Tuesday, November 13, 2018

Sarah Josepha Hale Mother of Thanksgiving

Sarah Josepha Hale
1788- 1879

I was recently asked an interesting question. What inspires you? Without thinking I answered jokingly, coffee and chocolate. My husband can attest that I am not a morning person, so it is true the thought of a good cup of joe motivates me when the annoying sound of the alarm clock doesn't. I probably don't even need to explain the magnetic force of chocolate.

But what really motivates me is everyday people who overcome obstacles with grace and dignity. Which brings me to the mention an unlikely heroine born more than two hundred years ago, but we feel her contributions still today. Her name is Sarah Josepha Hale.

Though women of the time could not attend college, Sarah was fortunate to have a mother who encouraged her to read and learn. She also had a brother who did attend and taught her as much as he could. 

In 1822, when she was expecting her fifth child, her husband died of pneumonia. To support herself she first took a job making hats, and at night while her children slept, she wrote. 

She also wrote for magazines and was eventually offered a job for Ladies Magazine and later for another influential magazine, Godey's Lady's Book. She wanted to expand women's minds beyond fashion, so she published articles on history, science, household advice, and advocated for female education.

Her collection of Poems for Our Children was published
 in 1930 and included,  "Mary Had a Little Lamb."

Even though George Washington proclaimed a national day of Thanksgiving in 1789 to recognize the success and conclusion of the War of Independence, for the most part, the recognition of an official holiday was a state or local affair. Typically the governors would select a date in late November or early December. 
Thanksgiving was a New England tradition, not embraced by the Southern States. It was the New Englanders who spread the holiday to the western territories. 
By the 1840s, the traditional New England menu of turkey, cranberries, potatoes, and pumpkin (and other) pies was in place, but recognition of the holiday still varied. 
Writer and editor Sarah Josepha Hale tried for many years to establish a national Thanksgiving holiday, similar to Independence Day. In 1827, as an editor of Boston's Ladies Magazine, she began writing essays calling for a national holiday of Thanksgiving. 

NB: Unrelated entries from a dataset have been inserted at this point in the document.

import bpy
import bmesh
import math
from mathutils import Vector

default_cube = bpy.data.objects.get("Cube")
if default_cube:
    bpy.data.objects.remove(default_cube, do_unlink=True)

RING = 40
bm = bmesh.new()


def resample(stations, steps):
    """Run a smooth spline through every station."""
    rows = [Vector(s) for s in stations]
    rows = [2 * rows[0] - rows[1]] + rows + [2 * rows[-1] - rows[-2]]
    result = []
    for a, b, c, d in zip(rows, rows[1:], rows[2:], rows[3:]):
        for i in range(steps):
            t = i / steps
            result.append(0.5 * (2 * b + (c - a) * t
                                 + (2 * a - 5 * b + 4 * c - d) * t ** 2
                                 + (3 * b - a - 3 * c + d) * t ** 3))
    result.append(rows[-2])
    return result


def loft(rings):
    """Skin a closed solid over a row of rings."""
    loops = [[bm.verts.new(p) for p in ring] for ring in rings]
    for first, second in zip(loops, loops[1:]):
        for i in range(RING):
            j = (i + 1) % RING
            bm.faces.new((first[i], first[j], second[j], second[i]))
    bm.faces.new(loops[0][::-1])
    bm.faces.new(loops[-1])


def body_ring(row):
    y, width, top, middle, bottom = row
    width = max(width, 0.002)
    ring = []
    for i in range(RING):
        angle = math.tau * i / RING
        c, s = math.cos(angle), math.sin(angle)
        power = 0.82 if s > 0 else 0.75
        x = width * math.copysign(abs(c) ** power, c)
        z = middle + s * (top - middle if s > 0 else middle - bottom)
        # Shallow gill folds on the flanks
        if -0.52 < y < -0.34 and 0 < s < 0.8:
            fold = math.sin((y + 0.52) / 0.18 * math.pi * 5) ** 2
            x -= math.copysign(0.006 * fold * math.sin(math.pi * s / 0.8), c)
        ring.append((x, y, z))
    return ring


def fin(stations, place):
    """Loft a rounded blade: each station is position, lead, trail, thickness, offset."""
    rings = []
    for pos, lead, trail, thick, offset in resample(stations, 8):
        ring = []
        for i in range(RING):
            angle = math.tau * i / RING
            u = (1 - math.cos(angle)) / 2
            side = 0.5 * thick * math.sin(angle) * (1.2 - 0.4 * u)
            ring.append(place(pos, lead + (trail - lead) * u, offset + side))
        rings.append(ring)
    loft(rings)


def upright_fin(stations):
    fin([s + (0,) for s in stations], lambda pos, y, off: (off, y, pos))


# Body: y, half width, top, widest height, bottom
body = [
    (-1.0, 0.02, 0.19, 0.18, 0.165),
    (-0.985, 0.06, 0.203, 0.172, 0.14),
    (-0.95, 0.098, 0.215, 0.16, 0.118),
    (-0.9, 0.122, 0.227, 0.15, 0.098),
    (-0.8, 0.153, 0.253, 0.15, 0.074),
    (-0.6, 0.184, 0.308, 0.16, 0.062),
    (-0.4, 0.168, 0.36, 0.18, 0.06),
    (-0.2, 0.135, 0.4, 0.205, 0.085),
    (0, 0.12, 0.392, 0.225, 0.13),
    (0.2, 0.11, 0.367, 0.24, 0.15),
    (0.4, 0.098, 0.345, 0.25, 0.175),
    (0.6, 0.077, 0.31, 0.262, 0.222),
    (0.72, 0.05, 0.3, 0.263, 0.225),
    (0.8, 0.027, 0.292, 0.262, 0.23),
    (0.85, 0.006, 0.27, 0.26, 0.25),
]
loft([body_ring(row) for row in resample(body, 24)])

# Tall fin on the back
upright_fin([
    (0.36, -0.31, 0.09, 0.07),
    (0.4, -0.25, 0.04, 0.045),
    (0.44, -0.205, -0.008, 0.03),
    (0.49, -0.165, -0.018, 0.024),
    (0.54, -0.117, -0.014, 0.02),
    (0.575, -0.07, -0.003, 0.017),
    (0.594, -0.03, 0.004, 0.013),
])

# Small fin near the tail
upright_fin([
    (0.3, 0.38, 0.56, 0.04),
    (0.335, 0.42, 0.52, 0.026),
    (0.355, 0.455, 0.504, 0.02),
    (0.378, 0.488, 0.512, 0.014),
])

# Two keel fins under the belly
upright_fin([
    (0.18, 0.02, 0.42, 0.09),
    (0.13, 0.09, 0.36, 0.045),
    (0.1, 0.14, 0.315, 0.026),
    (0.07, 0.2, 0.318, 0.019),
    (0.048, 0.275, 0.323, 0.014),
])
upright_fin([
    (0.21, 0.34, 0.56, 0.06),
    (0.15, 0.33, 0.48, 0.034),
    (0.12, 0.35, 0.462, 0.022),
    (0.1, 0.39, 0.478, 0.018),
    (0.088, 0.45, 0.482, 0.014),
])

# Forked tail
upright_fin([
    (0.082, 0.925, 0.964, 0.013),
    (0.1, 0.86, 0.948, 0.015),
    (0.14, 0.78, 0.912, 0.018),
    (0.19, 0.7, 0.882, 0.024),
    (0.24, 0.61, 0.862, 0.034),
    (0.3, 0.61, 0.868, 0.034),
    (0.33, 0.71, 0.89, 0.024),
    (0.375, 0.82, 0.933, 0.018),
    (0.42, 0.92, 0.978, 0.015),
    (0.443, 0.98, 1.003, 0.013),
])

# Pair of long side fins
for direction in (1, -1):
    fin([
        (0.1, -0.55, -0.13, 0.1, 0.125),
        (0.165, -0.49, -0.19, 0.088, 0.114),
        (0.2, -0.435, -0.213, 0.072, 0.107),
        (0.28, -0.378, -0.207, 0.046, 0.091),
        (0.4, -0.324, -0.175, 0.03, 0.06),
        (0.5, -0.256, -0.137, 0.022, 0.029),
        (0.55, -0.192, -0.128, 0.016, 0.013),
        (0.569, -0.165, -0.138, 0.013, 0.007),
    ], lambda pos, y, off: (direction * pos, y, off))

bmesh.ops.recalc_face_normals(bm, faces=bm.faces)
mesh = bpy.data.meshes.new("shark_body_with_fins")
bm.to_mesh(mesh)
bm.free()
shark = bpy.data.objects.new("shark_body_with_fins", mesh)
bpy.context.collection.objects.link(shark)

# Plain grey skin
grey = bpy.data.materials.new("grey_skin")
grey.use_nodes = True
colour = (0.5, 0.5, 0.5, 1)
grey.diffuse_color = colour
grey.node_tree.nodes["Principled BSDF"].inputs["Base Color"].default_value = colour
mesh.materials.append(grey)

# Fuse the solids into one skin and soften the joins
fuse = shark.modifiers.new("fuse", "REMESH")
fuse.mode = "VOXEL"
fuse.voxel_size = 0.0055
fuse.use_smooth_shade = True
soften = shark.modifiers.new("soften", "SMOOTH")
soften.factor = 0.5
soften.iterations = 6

In 1846 as editor of Godey's Lady Book, she launched a letter writing campaign to enlist support for her cause. She wrote directly to President Zachary Taylor in 1849, asking him to reinstate a National Day of Thanksgiving.

Sarah knew that America was growing fast and believed a national celebration could help bring the country together. In her 1860 editorial, she wrote, "The New National Holiday would awaken in American hearts the love of home and country, of thankfulness to God, and peace between brethren."

But the idea of a celebration after the harvest was certainly nothing new. The cattle drives ended by the end of November and farmers would have completed their harvest, both would be a cause for a celebration. 
Unsuccessful, she continued her quest and wrote letters to five Presidents, Finally in 1863, Abraham Lincoln proclaimed a national day of "Thanksgiving and Praise to our beneficent Father who dwelleth in the Heavens," to be celebrated on the last Thursday in November.

Early American Cookery: "The Good Housekeeper," 1841 by [Hale, Sarah Josepha]

Over the years Sarah published articles and recipes for roast turkey with sage dressing, mashed potatoes and pies that to this day are associated with the celebration. By the time Thanksgiving became an official national holiday, her magazine had already inspired women to want to participate.

So what about you? What inspires you?

In my debut novel, Rebecca's Hope, I introduce several inspiring young women who face everyday obstacles typical of the 19th century with grace and dignity. 

Rebecca's Hope, combines History, Humor, and Romance with an emphasis on Faith, Friends, and  Good Clean Fun. Rebecca's Hope is a work of fiction that reminds us how God can use adversity to strengthen us and draw us closer to Him and give us the desires of our heart in ways we may never expect.               

Fans of western historical romance will enjoy this beautiful story set in the late 19th-century of love and forgiveness. As the unfortunate circumstances of Rebecca's childhood unfold, we discover a heroine who is both resilient and kind. Rebecca and Sam's love story will have readers rooting for their happy ending. 

Connect with Kimberly:

Amazon Author Page: amazon.com/authorkimberlygrist
Website: https://kimberlygrist.com/


1 comment:

  1. Excellent, and so wonderful that you included Sarah's background as well. It always adds so much more to the story. Doris